(Source: Pax Christi)
The Church is celebrating the fifth anniversary of Laudato Si’: On care for our common home, the powerful and beautifully crafted encyclical which calls us to a new understanding of all of the connections woven into creation.
In this time of crisis, it is clear that nonviolence is a crucial pillar in the foundation of the more just and sustainable post-pandemic world to which Laudato Si’ leads us.
We invite you to sign this message to Pope Francis expressing our gratitude for his leadership during this time of crisis and our support for the teachings of Laudato Si’.
For more information and to find this appeal in French, Spanish, Italian, German, and Japanese please visit the Catholic Nonviolence Initiative website.
Full text of the appeal to Pope Francis: The path of nonviolence toward a Laudato Si’ future
(Source: Catholic Nonviolence Initiative)
The coronavirus has laid bare the deep roots of racism and cultural violence, economic injustice, wars “fought piecemeal,” climate change and environmental destruction that are facing the human community and our planet.
Response to the pandemic requires a fundamental shift from the “unjust normal” of systemic and structural violence across the globe, from systems that destroy, dehumanize and diminish, to a culture of solidarity that seeks the fullness of life for all.
Active nonviolence – a spirituality, a way of life and a program of societal action – is key to this global shift; to the roadmap laid out in “Journeying for the Care of Our Common Home”; and to the future envisioned in Laudato Si’.
The two hands of nonviolence speak clearly to this moment in history: “No” to the multidimensional violences that plague our world; “yes” to human dignity and respect for the integrity of creation.

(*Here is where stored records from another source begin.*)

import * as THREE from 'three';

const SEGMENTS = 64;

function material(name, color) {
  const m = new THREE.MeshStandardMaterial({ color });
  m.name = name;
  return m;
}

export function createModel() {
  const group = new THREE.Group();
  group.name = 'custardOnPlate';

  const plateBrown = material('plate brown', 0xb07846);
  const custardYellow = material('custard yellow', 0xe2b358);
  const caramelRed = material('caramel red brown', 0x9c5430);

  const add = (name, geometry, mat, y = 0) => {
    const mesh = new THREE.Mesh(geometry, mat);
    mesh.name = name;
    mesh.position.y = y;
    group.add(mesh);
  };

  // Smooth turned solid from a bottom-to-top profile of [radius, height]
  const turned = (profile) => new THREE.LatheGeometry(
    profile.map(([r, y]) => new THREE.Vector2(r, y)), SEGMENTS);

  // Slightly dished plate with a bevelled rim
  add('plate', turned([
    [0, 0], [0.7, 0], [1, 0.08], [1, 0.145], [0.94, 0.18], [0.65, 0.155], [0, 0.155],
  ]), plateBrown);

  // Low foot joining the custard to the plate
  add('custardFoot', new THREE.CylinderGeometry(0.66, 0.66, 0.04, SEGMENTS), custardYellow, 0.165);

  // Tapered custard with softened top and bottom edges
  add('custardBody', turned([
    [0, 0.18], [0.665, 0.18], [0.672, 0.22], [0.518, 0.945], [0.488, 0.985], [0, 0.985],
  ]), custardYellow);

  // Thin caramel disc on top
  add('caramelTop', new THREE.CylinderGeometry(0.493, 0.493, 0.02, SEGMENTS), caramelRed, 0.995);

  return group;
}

Nonviolence is a path for conversion, for deep personal and societal transformation from the old way of domination and exploitation toward a “civilization of love” (Laudato Si’ #231).
The universal ethic of nonviolence can shape a new, more just “normal” and guide the growing mass movement of ordinary people, including many Catholics, longing for the post pandemic world that you have helped us to envision.
To further encourage a process of ecological conversion, we believe that a companion reflection to Laudato Si’ would deepen and greatly expand Catholic understanding of and commitment to nonviolence as a crucial pillar in the foundation of integral human development and a more sustainable “common home.”
We are deeply grateful for the hope and vision that you bring to these troubled times.